**Your goal:**
Restate exactly the lines that run from the start of the records below to the line containing "inward.append(n)", counting both ends, and nothing else; pictures stay out.

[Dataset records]
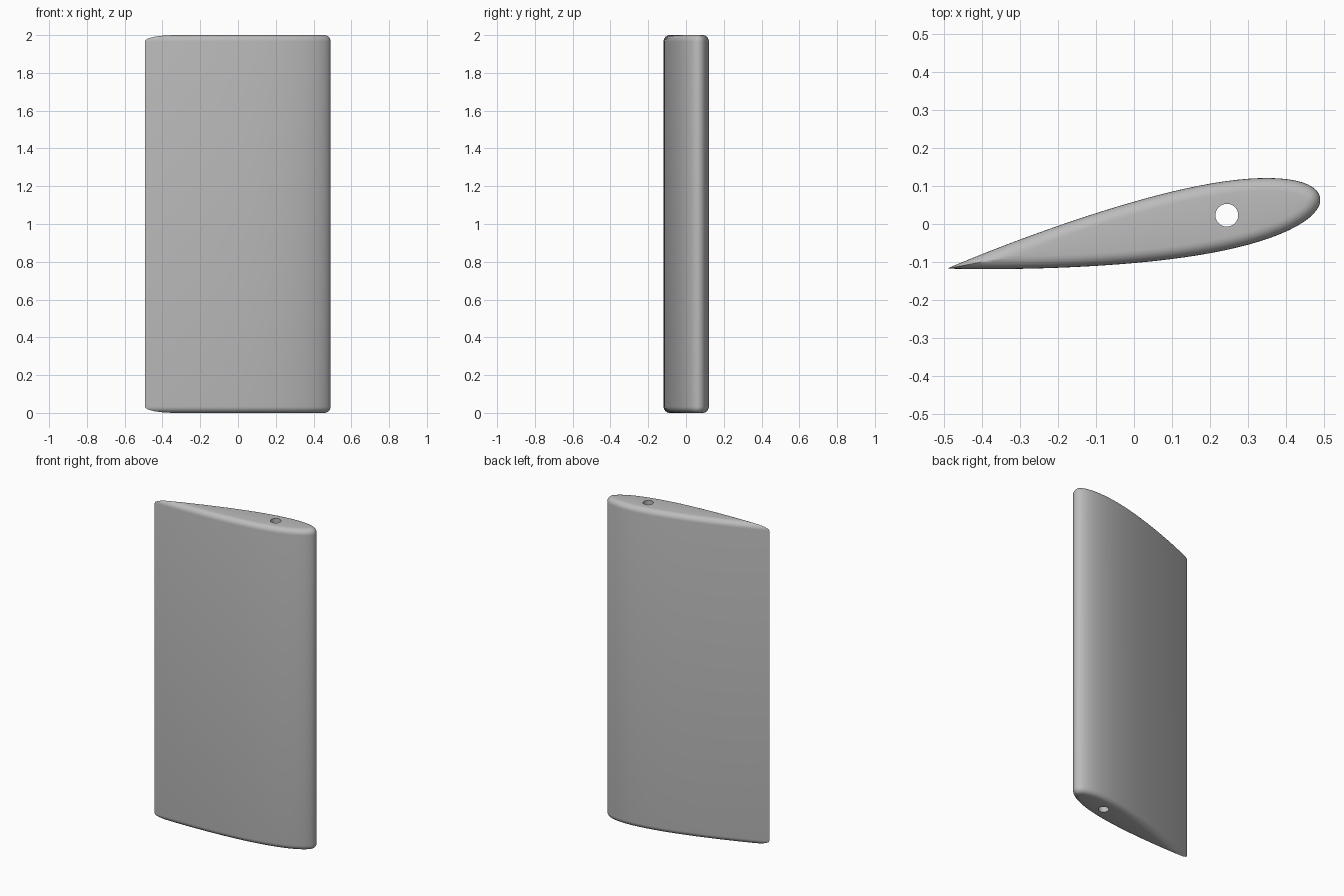
import bpy
import bmesh
from math import sin, cos, pi, sqrt, radians
from mathutils import Vector, Matrix

cube = bpy.data.objects.get("Cube")
if cube:
    bpy.data.objects.remove(cube, do_unlink=True)

SPAN, CHORD, THICK = 2.0, 1.0, 0.18
FILLET, RINGS, STATIONS = 0.033, 6, 40
PITCH = radians(10.8)
LEADING = Vector((0.49, 0.07))

metal = bpy.data.materials.new("plain grey")
metal.use_nodes = True
grey = (0.5, 0.5, 0.5, 1)
metal.diffuse_color = grey
metal.node_tree.nodes["Principled BSDF"].inputs["Base Color"].default_value = grey


def half_thickness(t):
    return 5 * THICK * (0.2969 * sqrt(t) - 0.126 * t - 0.3516 * t**2
                        + 0.2843 * t**3 - 0.1036 * t**4)


def section_point(i):
    """Outline point; i runs from trailing edge over the back to the front side."""
    a = pi * (i / STATIONS - 1)
    t = (1 - cos(a)) / 2
    y = half_thickness(max(t, 0)) * (1 if i <= STATIONS else -1)
    return Vector((-t * CHORD, y if 0 < i < 2 * STATIONS else 0))


# Symmetric section outline with inward normals and room to the chord line
COUNT = 2 * STATIONS
outline = [section_point(i) for i in range(COUNT)]
inward, room = [], []
for i, p in enumerate(outline):
    d = outline[(i + 1) % COUNT] - outline[i - 1]
    n = Vector((d.y, -d.x)).normalized()
    if i == 0:
        n = Vector((1, 0))
    inward.append(n)
    room.append(0 if i == 0 else abs(p.y / n.y) if abs(n.y) > 0.01 else 1)

# Rows of vertices: rounded lower rim, straight wall, rounded upper rim
bm = bmesh.new()
turn = Matrix.Rotation(PITCH, 2)


def add_row(inset, upper):
    row = []
    for p, n, limit in zip(outline, inward, room):
        depth = min(inset, limit)
        rise = FILLET - sqrt(FILLET**2 - (FILLET - depth)**2)
        xy = turn @ (p + n * depth) + LEADING
        row.append(bm.verts.new((xy.x, xy.y, SPAN - rise if upper else rise)))
    return row


insets = [FILLET * (1 - sin(pi / 2 * k / RINGS)) for k in range(RINGS + 1)]
rows = [add_row(d, False) for d in insets] + [add_row(d, True) for d in reversed(insets)]
for low, high in zip(rows, rows[1:]):
    for i in range(COUNT):
        j = (i + 1) % COUNT
        bm.faces.new((low[i], low[j], high[j], high[i]))

# Flat end caps, built as strips across the section
for row in (rows[0], rows[-1]):
    for i in range(STATIONS):
        strip = [row[i], row[i + 1], row[-i - 1], row[-i]]
        strip = list(dict.fromkeys(strip))
        if len(strip) > 2:
            bm.faces.new(strip)

bmesh.ops.remove_doubles(bm, verts=bm.verts, dist=0.0002)
bmesh.ops.dissolve_degenerate(bm, edges=bm.edges, dist=0.0001)
bmesh.ops.recalc_face_normals(bm, faces=bm.faces)
mesh = bpy.data.meshes.new("wing_section")
bm.to_mesh(mesh)
bm.free()
wing = bpy.data.objects.new("wing_section", mesh)
bpy.context.collection.objects.link(wing)
mesh.materials.append(metal)

# Spar hole through the whole span at quarter chord
hole = turn @ Vector((-CHORD / 4, 0)) + LEADING
bpy.ops.mesh.primitive_cylinder_add(vertices=32, radius=0.03, depth=SPAN + 0.4,
                                    location=(hole.x, hole.y, SPAN / 2))
cutter = bpy.context.object
cutter.name = "spar_hole_cutter"
cutter.hide_render = True
cutter.data.materials.append(metal)
cut = wing.modifiers.new("spar_hole", 'BOOLEAN')
cut.operation = 'DIFFERENCE'
cut.solver = 'EXACT'
cut.object = cutter

bpy.ops.object.select_all(action='DESELECT')
wing.select_set(True)
bpy.context.view_layer.objects.active = wing
bpy.ops.object.modifier_apply(modifier=cut.name)
bpy.data.objects.remove(cutter, do_unlink=True)
bpy.ops.object.shade_smooth_by_angle(angle=radians(35))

**Exercise response:**
import bpy
import bmesh
from math import sin, cos, pi, sqrt, radians
from mathutils import Vector, Matrix

cube = bpy.data.objects.get("Cube")
if cube:
    bpy.data.objects.remove(cube, do_unlink=True)

SPAN, CHORD, THICK = 2.0, 1.0, 0.18
FILLET, RINGS, STATIONS = 0.033, 6, 40
PITCH = radians(10.8)
LEADING = Vector((0.49, 0.07))

metal = bpy.data.materials.new("plain grey")
metal.use_nodes = True
grey = (0.5, 0.5, 0.5, 1)
metal.diffuse_color = grey
metal.node_tree.nodes["Principled BSDF"].inputs["Base Color"].default_value = grey


def half_thickness(t):
    return 5 * THICK * (0.2969 * sqrt(t) - 0.126 * t - 0.3516 * t**2
                        + 0.2843 * t**3 - 0.1036 * t**4)


def section_point(i):
    """Outline point; i runs from trailing edge over the back to the front side."""
    a = pi * (i / STATIONS - 1)
    t = (1 - cos(a)) / 2
    y = half_thickness(max(t, 0)) * (1 if i <= STATIONS else -1)
    return Vector((-t * CHORD, y if 0 < i < 2 * STATIONS else 0))


# Symmetric section outline with inward normals and room to the chord line
COUNT = 2 * STATIONS
outline = [section_point(i) for i in range(COUNT)]
inward, room = [], []
for i, p in enumerate(outline):
    d = outline[(i + 1) % COUNT] - outline[i - 1]
    n = Vector((d.y, -d.x)).normalized()
    if i == 0:
        n = Vector((1, 0))
    inward.append(n)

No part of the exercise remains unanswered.